By Ben Shneiderman, Founding Director of Human-Computer Interaction Lab at University of Maryland
Artificial intelligence researchers and engineers have spent a lot of effort trying to build machines that look like humans and operate largely independently. Those tempting dreams have distracted many of them from where the real progress is already happening: in systems that enhance – rather than replace – human capabilities. To accelerate the shift to new ways of thinking, AI designers and developers could take some lessons from the missteps of past researchers.
For example, alchemists, like Isaac Newton, pursued ambitious goals such as converting lead to gold, creating a panacea to cure all diseases, and finding potions for immortality. While these goals are alluring, the charlatans pursuing them may have secured princely financial backing that would have been better used developing modern chemistry.

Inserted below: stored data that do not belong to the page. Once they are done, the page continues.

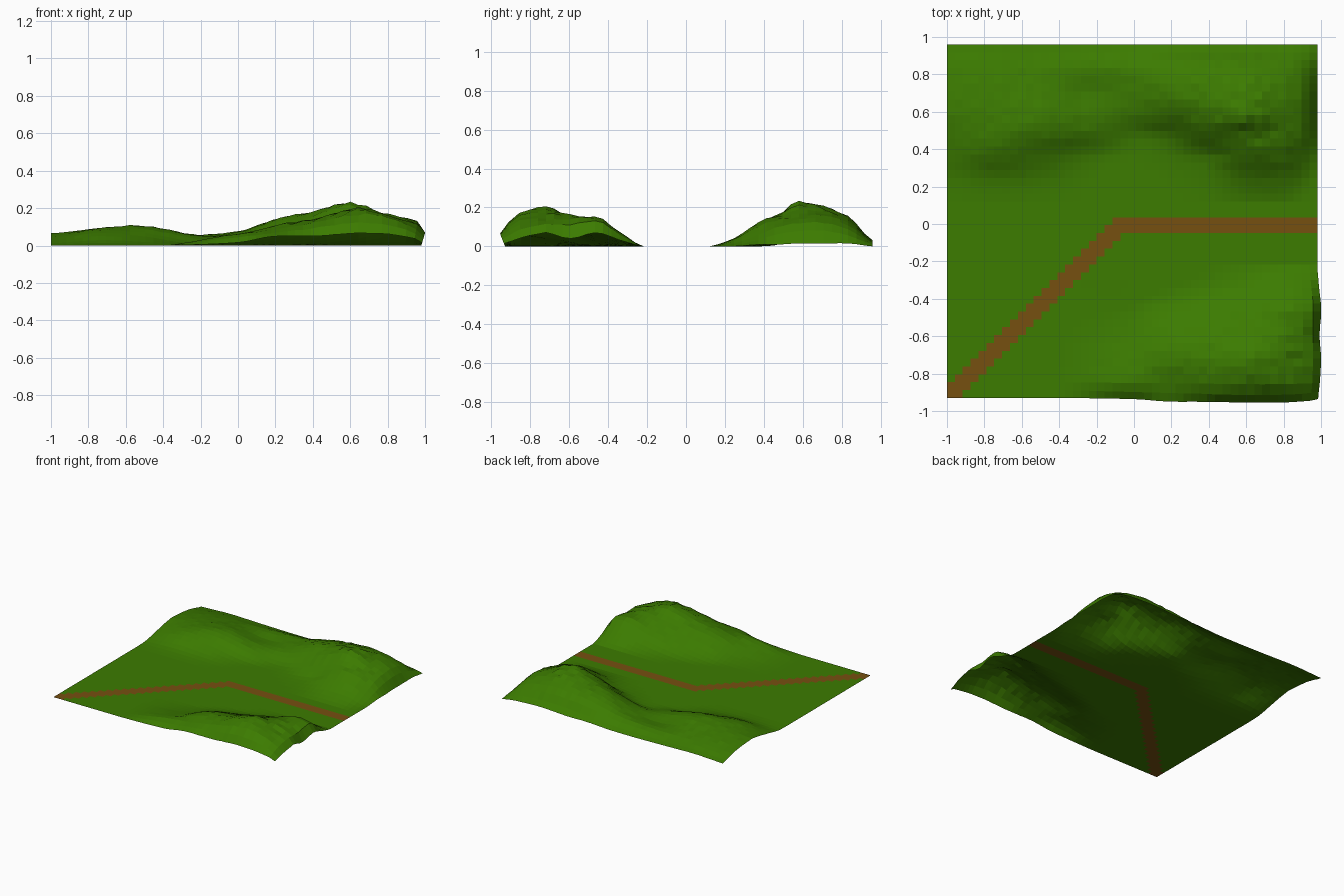
import bpy, bmesh, random
from mathutils import Vector

if "Cube" in bpy.data.objects:
    bpy.data.objects.remove(bpy.data.objects["Cube"])

NX, NY = 47, 45
X0, X1, Y0, Y1 = -1.0, 0.98, -0.93, 0.96
random.seed(4)

# Hill heights in hundredths, one row per y station
BACK_X = [-1, -.75, -.5, -.25, 0, .2, .4, .6, .8, .92, .98]
BACK = {
    .12: [0] * 11,
    .25: [.5, 1.5, 1, 0, 0, 0, 1, 4, 4, 1, 0],
    .38: [3, 7, 5, 1, 0, 1, 4, 12, 11, 5, 1],
    .48: [5, 9, 9.5, 5, 1, 4, 12, 16.5, 14, 9, 1],
    .58: [6.5, 9, 10.5, 6, 5, 11, 17, 23, 16, 10.5, 1.5],
    .70: [6, 8, 8, 4.5, 7, 14, 18, 20.5, 16, 11, 1.5],
    .84: [4, 5.5, 5, 5.5, 7, 11, 14, 15, 12.5, 7.5, 1.5],
    .96: [1, 2, 1.5, 1, 1, 2, 2, 3, 2.5, 1.5, 0],
}
FRONT_X = [-.4, 0, .2, .4, .65, .82, .93, .98]
FRONT = {
    -.93: [0, 1.5, 5, 5, 6.5, 6, 4, 1.5],
    -.86: [0, 6, 8, 12, 16, 14, 9, 4],
    -.72: [0, 4.5, 11, 14, 20, 16, 12, 7],
    -.60: [0, 2, 8, 11, 15, 16, 12, 4],
    -.45: [0, 0, 2, 5, 10, 14.5, 14, 7],
    -.35: [0, 0, 0, 1, 4, 8, 7, 3.5],
    -.22: [0] * 8,
}


def locate(stations, v):
    """Return segment index and position inside it."""
    v = min(max(v, stations[0]), stations[-1])
    for i in range(len(stations) - 1):
        if v <= stations[i + 1]:
            return i, (v - stations[i]) / (stations[i + 1] - stations[i])


def spline(vals, i, t):
    """Smooth curve through evenly indexed values."""
    a, b = vals[max(i - 1, 0)], vals[i]
    c, d = vals[i + 1], vals[min(i + 2, len(vals) - 1)]
    return b + .5 * t * (c - a + t * (2*a - 5*b + 4*c - d + t * (3*(b - c) + d - a)))


def hill(xs, table, x, y):
    i, t = locate(xs, x)
    column = [spline(row, i, t) for row in table.values()]
    j, u = locate(list(table), y)
    return max(0, spline(column, j, u)) / 100


def material(name, color):
    m = bpy.data.materials.new(name)
    m.diffuse_color = color
    m.use_nodes = True
    m.node_tree.nodes["Principled BSDF"].inputs["Base Color"].default_value = m.diffuse_color
    return m


# Terrain sheet: hills on both sides of a flat valley
bm = bmesh.new()
grid = []
for j in range(NY + 1):
    y = Y0 + (Y1 - Y0) * j / NY
    row = []
    for i in range(NX + 1):
        x = X0 + (X1 - X0) * i / NX
        z = hill(BACK_X, BACK, x, y) if y > 0 else hill(FRONT_X, FRONT, x, y)
        z *= 1 + random.uniform(-.035, .035)
        # front hill bulges slightly past the tile edges
        dx = dy = 0
        if y < 0:
            dx = .3 * z * max(0, 1 - (X1 - x) / .1)
            dy = -.4 * z * max(0, 1 - (y - Y0) / .1)
        row.append(bm.verts.new(Vector((x + min(dx, .02), y + max(dy, -.025), z))))
    grid.append(row)

# Faces; the dirt path runs diagonally, then straight to the right
for j in range(NY):
    for i in range(NX):
        f = bm.faces.new((grid[j][i], grid[j][i+1], grid[j+1][i+1], grid[j+1][i]))
        diagonal = j < 22 and abs(i - j) <= 1
        straight = j in (21, 22) and i >= 21
        f.material_index = int(diagonal or straight)

mesh = bpy.data.meshes.new("terrain")
bm.to_mesh(mesh)
bm.free()
mesh.materials.append(material("grass", (.045, .2, 0, 1)))
mesh.materials.append(material("dirt", (.18, .08, .005, 1)))
terrain = bpy.data.objects.new("terrain", mesh)
bpy.context.collection.objects.link(terrain)
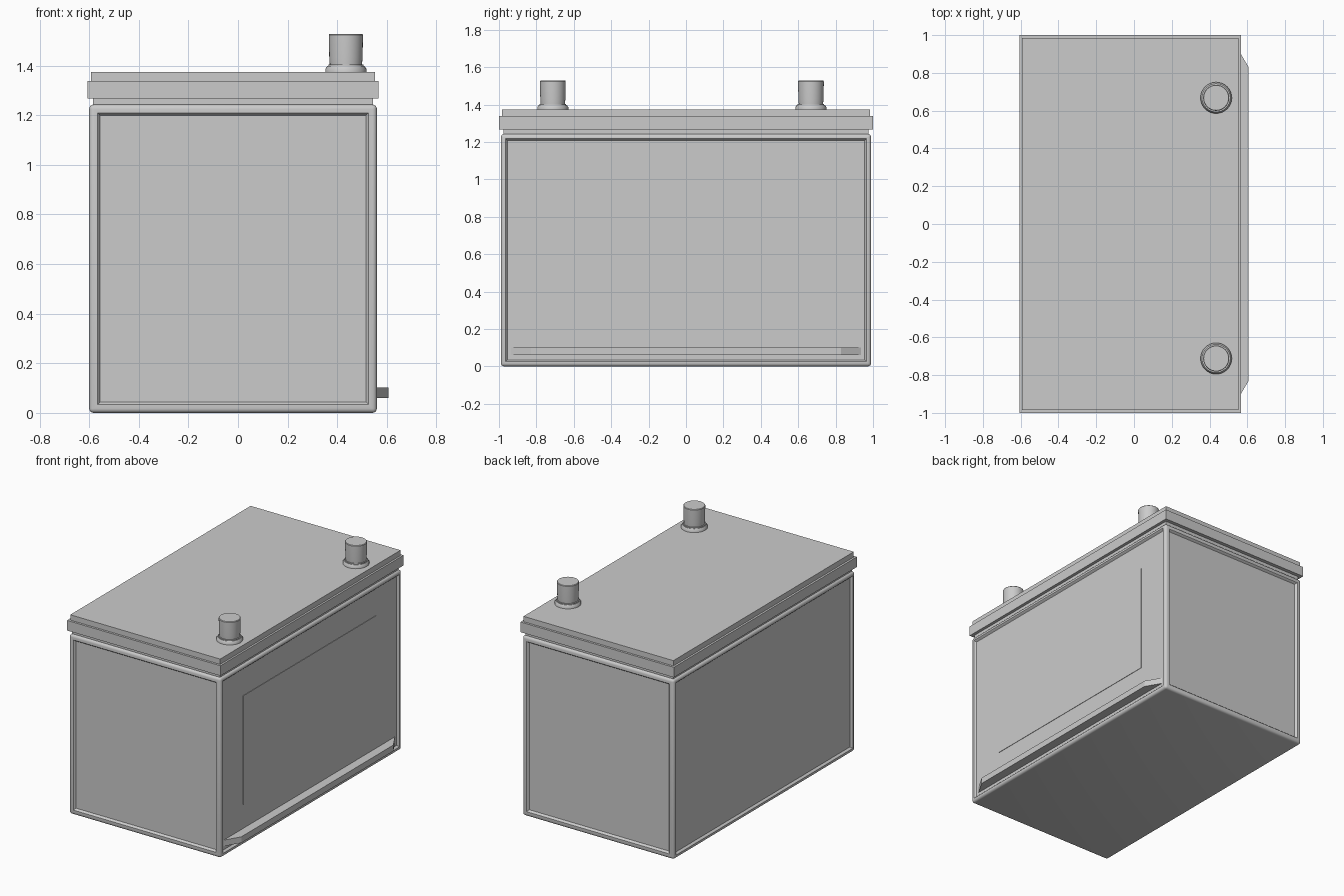
import bpy, bmesh, math
from mathutils import Vector

if "Cube" in bpy.data.objects:
    bpy.data.objects.remove(bpy.data.objects["Cube"])


def finish(name, bm, smooth=False):
    bmesh.ops.recalc_face_normals(bm, faces=bm.faces)
    me = bpy.data.meshes.new(name)
    bm.to_mesh(me)
    bm.free()
    ob = bpy.data.objects.new(name, me)
    bpy.context.collection.objects.link(ob)
    if smooth:
        bpy.ops.object.select_all(action='DESELECT')
        ob.select_set(True)
        bpy.context.view_layer.objects.active = ob
        bpy.ops.object.shade_smooth_by_angle(angle=math.radians(35))
    return ob


def loft(bm, loops):
    """Skin a stack of closed loops and cap both ends."""
    rings = [[bm.verts.new(p) for p in loop] for loop in loops]
    n = len(rings[0])
    for a, b in zip(rings, rings[1:]):
        for i in range(n):
            bm.faces.new((a[i], a[(i + 1) % n], b[(i + 1) % n], b[i]))
    bm.faces.new(rings[0][::-1])
    bm.faces.new(rings[-1])


def rect(x0, x1, y, z):
    return [(x0, -y, z), (x1, -y, z), (x1, y, z), (x0, y, z)]


# Case: rounded box with a recessed panel in each side
bm = bmesh.new()
loft(bm, [rect(-0.6, 0.56, 0.99, 0), rect(-0.6, 0.56, 0.99, 1.243)])
bmesh.ops.recalc_face_normals(bm, faces=bm.faces)
bmesh.ops.bevel(bm, geom=bm.edges[:], offset=0.018, segments=4, profile=0.5,
                affect='EDGES')
bm.normal_update()
sides = [f for f in bm.faces if f.calc_area() > 0.5 and abs(f.normal.z) < 0.1]
for f in sides:
    width = 0.022 if abs(f.normal.y) > 0.5 else 0.01
    bmesh.ops.inset_individual(bm, faces=[f], thickness=width)
    for depth in (-0.003, -0.009, -0.003):
        bmesh.ops.inset_individual(bm, faces=[f], thickness=0.005, depth=depth)
finish("case", bm, True)

# Lid: neck, overhanging rim and raised top
bm = bmesh.new()
loft(bm, [rect(-0.585, 0.545, 0.975, 1.23), rect(-0.585, 0.545, 0.975, 1.268),
          rect(-0.607, 0.566, 1.0, 1.268), rect(-0.607, 0.566, 1.0, 1.338),
          rect(-0.593, 0.553, 0.985, 1.338), rect(-0.593, 0.553, 0.985, 1.375)])
finish("lid", bm)

# Hold-down ledge along the foot of the right side
bm = bmesh.new()
loft(bm, [[(0.535, -0.935, z), (0.545, -0.935, z), (0.607, -0.83, z),
           (0.607, 0.83, z), (0.545, 0.935, z), (0.535, 0.935, z)]
          for z in (0.06, 0.102)])
finish("hold_down_ledge", bm)

# Slightly raised label panel on the right side
bm = bmesh.new()
loft(bm, [[(x, -0.725, 0.27), (x, 0.725, 0.27), (x, 0.725, 1.02), (x, -0.725, 1.02)]
          for x in (0.54, 0.548)])
finish("label_panel", bm)

# Terminal posts with stepped collars
profile = [(0.083, 1.37), (0.083, 1.386), (0.075, 1.398), (0.071, 1.398),
           (0.071, 1.404), (0.065, 1.404), (0.067, 1.43), (0.069, 1.524),
           (0.066, 1.528)]
for name, y in (("front_terminal", -0.712), ("back_terminal", 0.668)):
    bm = bmesh.new()
    loft(bm, [[(0.435 + r * math.cos(2 * math.pi * i / 32),
                y + r * math.sin(2 * math.pi * i / 32), z) for i in range(32)]
              for r, z in profile])
    finish(name, bm, True)
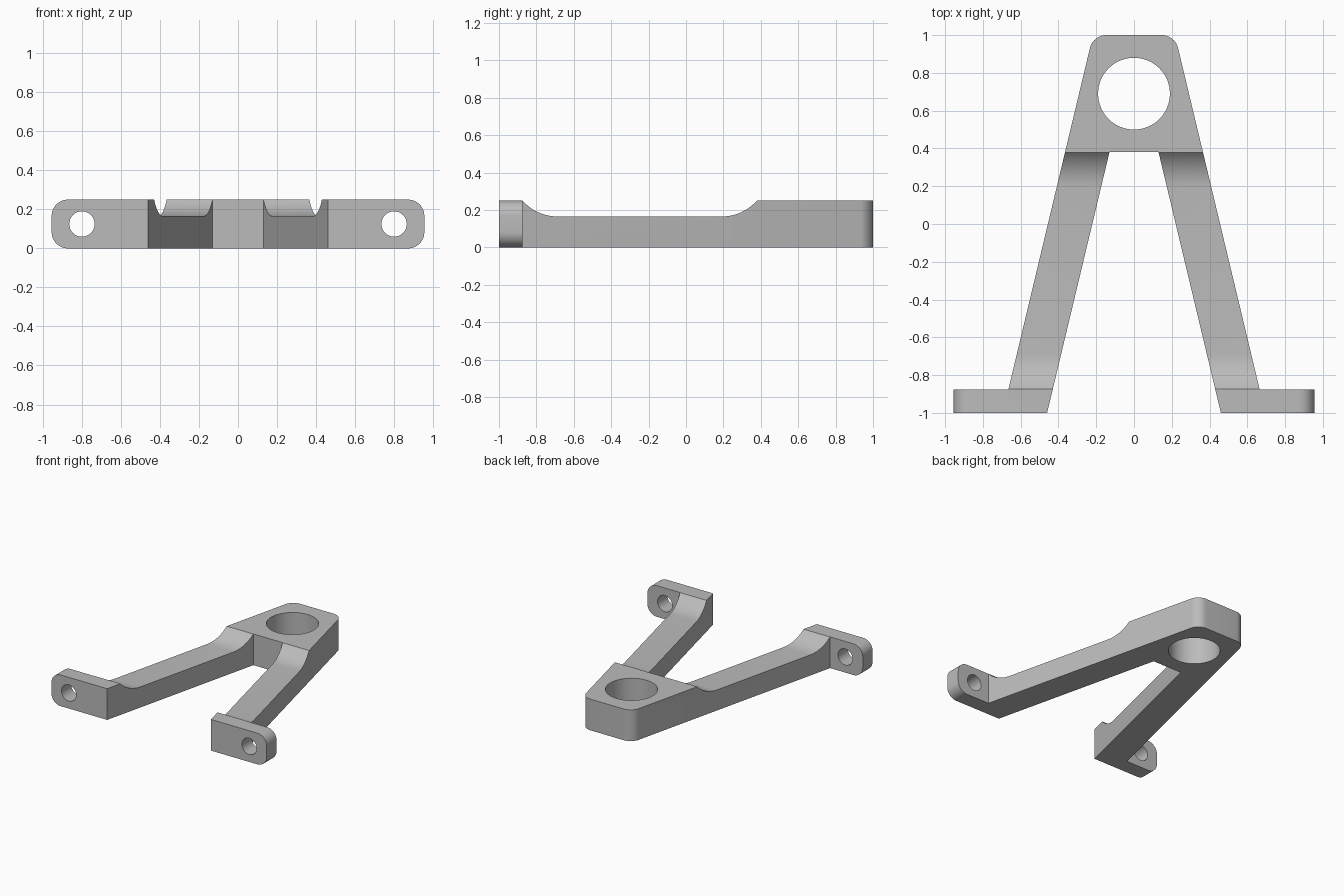
import bpy, bmesh, math
from mathutils import Vector

if "Cube" in bpy.data.objects:
    bpy.data.objects.remove(bpy.data.objects["Cube"])

HEIGHT = 0.25
FOOT_BACK = -0.875
HEAD_FRONT = 0.38
ARM_TOP = 0.165
SWEEP_R = 0.25

grey = bpy.data.materials.new("grey metal")
grey.diffuse_color = (0.5, 0.5, 0.5, 1)
grey.use_nodes = True
grey.node_tree.nodes["Principled BSDF"].inputs["Base Color"].default_value = grey.diffuse_color


def prism(name, points, direction):
    """Closed outline extruded along a direction."""
    bm = bmesh.new()
    face = bm.faces.new([bm.verts.new(p) for p in points])
    new = bmesh.ops.extrude_face_region(bm, geom=[face])["geom"]
    verts = [g for g in new if isinstance(g, bmesh.types.BMVert)]
    bmesh.ops.translate(bm, verts=verts, vec=Vector(direction))
    bmesh.ops.recalc_face_normals(bm, faces=bm.faces[:])
    mesh = bpy.data.meshes.new(name)
    bm.to_mesh(mesh)
    bm.free()
    mesh.materials.append(grey)
    obj = bpy.data.objects.new(name, mesh)
    bpy.context.collection.objects.link(obj)
    return obj


def round_edges(obj, test, size):
    """Round every edge whose two ends satisfy the test."""
    bm = bmesh.new()
    bm.from_mesh(obj.data)
    edges = [e for e in bm.edges if all(test(v.co) for v in e.verts)]
    bmesh.ops.bevel(bm, geom=edges, offset=size, offset_type='OFFSET',
                    segments=10, profile=0.5, affect='EDGES')
    bm.to_mesh(obj.data)
    bm.free()


def circle(radius, place, count=64):
    return [place(radius * math.cos(2 * math.pi * i / count),
                  radius * math.sin(2 * math.pi * i / count)) for i in range(count)]


# Bracket body: A-shaped plan with head, two arms and two feet
half = [(0.217, 1), (0.665, FOOT_BACK), (0.955, FOOT_BACK), (0.955, -1),
        (0.46, -1), (0.13, HEAD_FRONT)]
outline = half + [(-x, y) for x, y in reversed(half)]
body = prism("bracket", [(x, y, 0) for x, y in outline], (0, 0, HEIGHT))

# Rounded head corners (vertical edges)
for side in (-1, 1):
    round_edges(body, lambda c: c.y > 0.99 and c.x * side > 0.2, 0.068)

# Rounded foot ends (edges running front to back, top and bottom)
for side in (-1, 1):
    for z in (0, HEIGHT):
        round_edges(body, lambda c: c.x * side > 0.95 and abs(c.z - z) < 0.001, 0.083)

# Arm recess: flat floor with a concave sweep up to the foot and to the head
cos_rim = 1 - (HEIGHT - ARM_TOP) / SWEEP_R
rim = math.acos(cos_rim)
reach = SWEEP_R * math.sin(rim)
angles = [rim * i / 10 for i in range(13)]
sweep = [(SWEEP_R * math.sin(a), ARM_TOP + SWEEP_R * (1 - math.cos(a))) for a in angles]
front = [(FOOT_BACK + 0.001 + reach - s, z) for s, z in reversed(sweep)]
back = [(HEAD_FRONT - 0.001 - reach + s, z) for s, z in sweep]
cutters = [prism("arm_recess_cutter", [(-0.9, y, z) for y, z in front + back], (1.8, 0, 0))]

# Head bore and foot bolt holes
cutters.append(prism("head_bore_cutter",
                     circle(0.19, lambda u, v: (u, 0.69 + v, -0.1)), (0, 0, 0.5)))
for side in (-1, 1):
    cutters.append(prism("bolt_hole_cutter",
                         circle(0.065, lambda u, v: (0.8 * side + u, -1.1, 0.125 + v), 40),
                         (0, 0.3, 0)))

# Cut everything, then shade
bpy.context.view_layer.objects.active = body
body.select_set(True)
for cutter in cutters:
    cutter.hide_render = True
    mod = body.modifiers.new("cut", 'BOOLEAN')
    mod.operation = 'DIFFERENCE'
    mod.solver = 'EXACT'
    mod.object = cutter
    bpy.ops.object.modifier_apply(modifier=mod.name)
for cutter in cutters:
    bpy.data.objects.remove(cutter, do_unlink=True)
bpy.ops.object.shade_smooth_by_angle(angle=math.radians(25))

Equally optimistically, astrologers believed they could understand human personality based on birthdates and predict future events by studying the positions of the stars and planets. These promises over the past thousand years often received kingly endorsement, possibly slowing the work of those who were adopting scientific methods that eventually led to astronomy.
As alchemy and astrology evolved, the participants became more deliberate and organized – what might now be called more scientific – about their studies. That shift eventually led to important findings in chemistry, such as those by Lavoisier and Priestley in the 18th century. In astronomy, Kepler and Newton himself made significant findings in the 17th and 18th centuries. A similar turning point is coming for artificial intelligence. Bold innovators are putting aside tempting but impractical dreams of anthropomorphic designs and excessive autonomy. They focus on systems that restore, rely on, and expand human control and responsibility.